• INSTRUCTIONS FOR THE TASK: Treat the line containing "footBottom], ALL, BLACK));" as the first line of the answer and the last line of the data as its final line, reproducing every line between exactly.

*** EXTRACTED ENTRIES ***

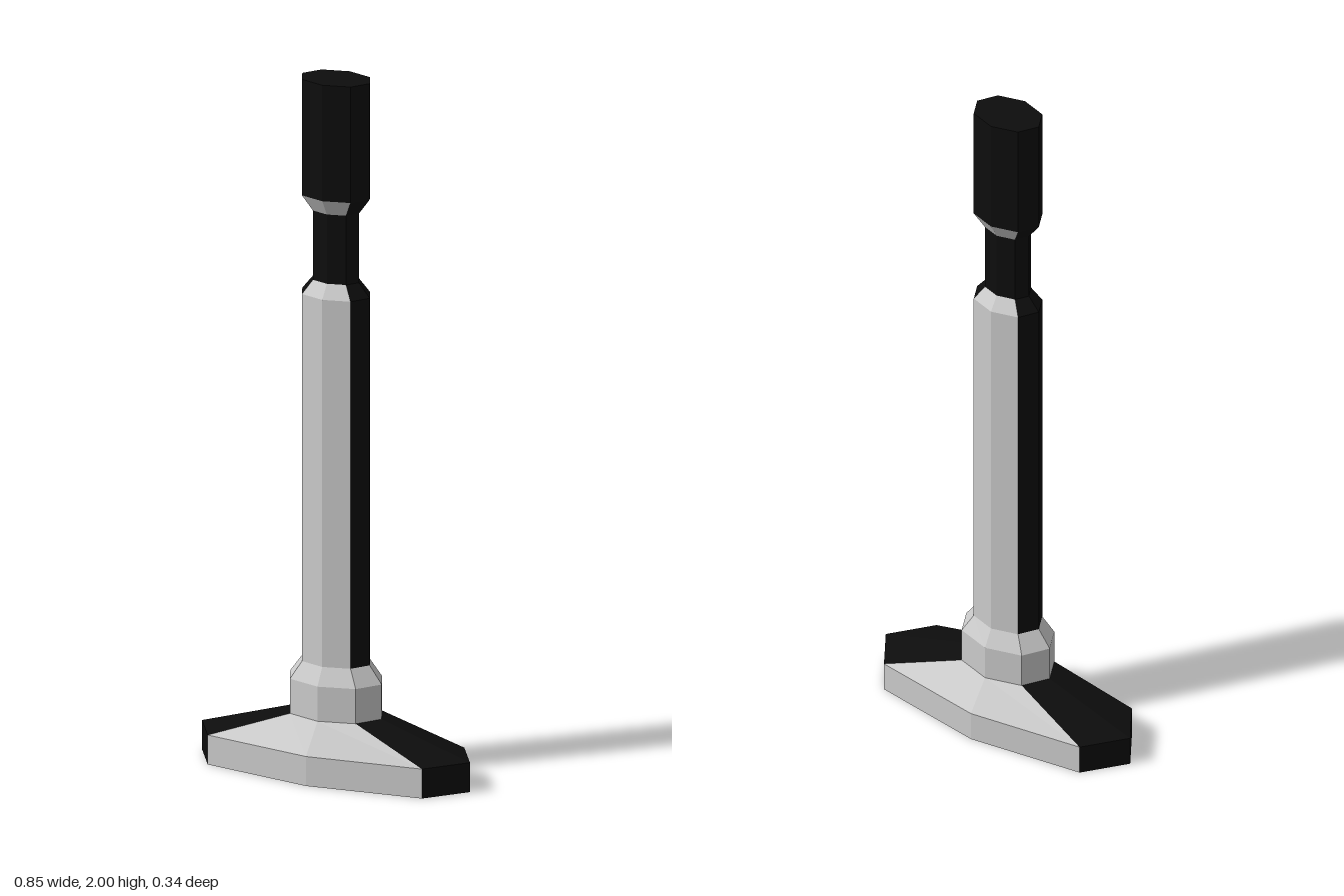
import * as THREE from 'three';

const GREY = 0xcccccc, BLACK = 0x0d0d0d;
// Facets of the eight-sided section: broad front/back pair, and the two ends
const BROAD = [1, 2, 5, 6], ENDS = [0, 3, 4, 7], ALL = [0, 1, 2, 3, 4, 5, 6, 7];

// Eight-sided ring: half width rx, half depth rz, corner position (cx, cz)
function ring(y, rx, rz, cx = rx * 0.72, cz = rz * 0.71) {
  return [[rx, 0], [cx, cz], [0, rz], [-cx, cz], [-rx, 0], [-cx, -cz], [0, -rz], [cx, -cz]]
    .map(([x, z]) => new THREE.Vector3(x, y, z));
}

// Skin between successive rings, on the chosen facets only
function skin(name, rings, facets, color) {
  const points = [];
  for (let r = 0; r < rings.length - 1; r++) {
    const lo = rings[r], hi = rings[r + 1];
    for (const i of facets) {
      const j = (i + 1) % 8;
      points.push(lo[i], hi[i], hi[j], lo[i], hi[j], lo[j]);
    }
  }
  const geometry = new THREE.BufferGeometry().setFromPoints(points);
  geometry.computeVertexNormals();
  const mesh = new THREE.Mesh(geometry, new THREE.MeshStandardMaterial({
    color, flatShading: true, side: THREE.DoubleSide,
  }));
  mesh.name = name;
  return mesh;
}

// Grey broad sides with black ends
function twoTone(name, rings) {
  const group = new THREE.Group();
  group.name = name;
  group.add(skin(name + 'Sides', rings, BROAD, GREY), skin(name + 'Ends', rings, ENDS, BLACK));
  return group;
}

export function createModel() {
  const model = new THREE.Group();
  model.name = 'pedestalPost';

  // Hollow foot: outer shell, bottom rim and recessed underside
  const footBottom = ring(0, 0.425, 0.17, 0.34, 0.12);
  const footEdge = ring(0.085, 0.425, 0.17, 0.34, 0.12);
  const footTop = ring(0.17, 0.145, 0.105);
  const recessBottom = ring(0, 0.385, 0.14, 0.31, 0.095);
  const recessEdge = ring(0.06, 0.385, 0.14, 0.31, 0.095);
  const recessTop = ring(0.14, 0.125, 0.085);
  model.add(twoTone('foot', [footBottom, footEdge, footTop]));
  model.add(skin('footRim', [recessBottom, footBottom], ALL, BLACK));
  model.add(twoTone('footRecess', [recessTop, recessEdge, recessBottom]));
  model.add(skin('recessCeiling', [ring(0.14, 0, 0), recessTop], ALL, BLACK));

  // Collar with bevelled top
  const shaftBottom = ring(0.32, 0.107, 0.078);
  model.add(skin('collar', [footTop, ring(0.27, 0.145, 0.105), shaftBottom], ALL, GREY));

  // Shaft narrowing into the neck
  const neckBottom = ring(1.42, 0.073, 0.052);
  const neckTop = ring(1.62, 0.073, 0.052);
  model.add(twoTone('shaft', [shaftBottom, ring(1.38, 0.107, 0.078), neckBottom]));
  model.add(skin('neck', [neckBottom, neckTop], ALL, BLACK));

  // Head: flared underside, straight walls and flat top
  const headBottom = ring(1.665, 0.107, 0.078);
  const headTop = ring(2, 0.107, 0.078);
  model.add(twoTone('headFlare', [neckTop, headBottom]));
  model.add(skin('head', [headBottom, headTop, ring(2, 0, 0)], ALL, BLACK));

  return model;
}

***

• ANSWER AREA:
  model.add(skin('footRim', [recessBottom, footBottom], ALL, BLACK));
  model.add(twoTone('footRecess', [recessTop, recessEdge, recessBottom]));
  model.add(skin('recessCeiling', [ring(0.14, 0, 0), recessTop], ALL, BLACK));

  // Collar with bevelled top
  const shaftBottom = ring(0.32, 0.107, 0.078);
  model.add(skin('collar', [footTop, ring(0.27, 0.145, 0.105), shaftBottom], ALL, GREY));

  // Shaft narrowing into the neck
  const neckBottom = ring(1.42, 0.073, 0.052);
  const neckTop = ring(1.62, 0.073, 0.052);
  model.add(twoTone('shaft', [shaftBottom, ring(1.38, 0.107, 0.078), neckBottom]));
  model.add(skin('neck', [neckBottom, neckTop], ALL, BLACK));

  // Head: flared underside, straight walls and flat top
  const headBottom = ring(1.665, 0.107, 0.078);
  const headTop = ring(2, 0.107, 0.078);
  model.add(twoTone('headFlare', [neckTop, headBottom]));
  model.add(skin('head', [headBottom, headTop, ring(2, 0, 0)], ALL, BLACK));

  return model;
}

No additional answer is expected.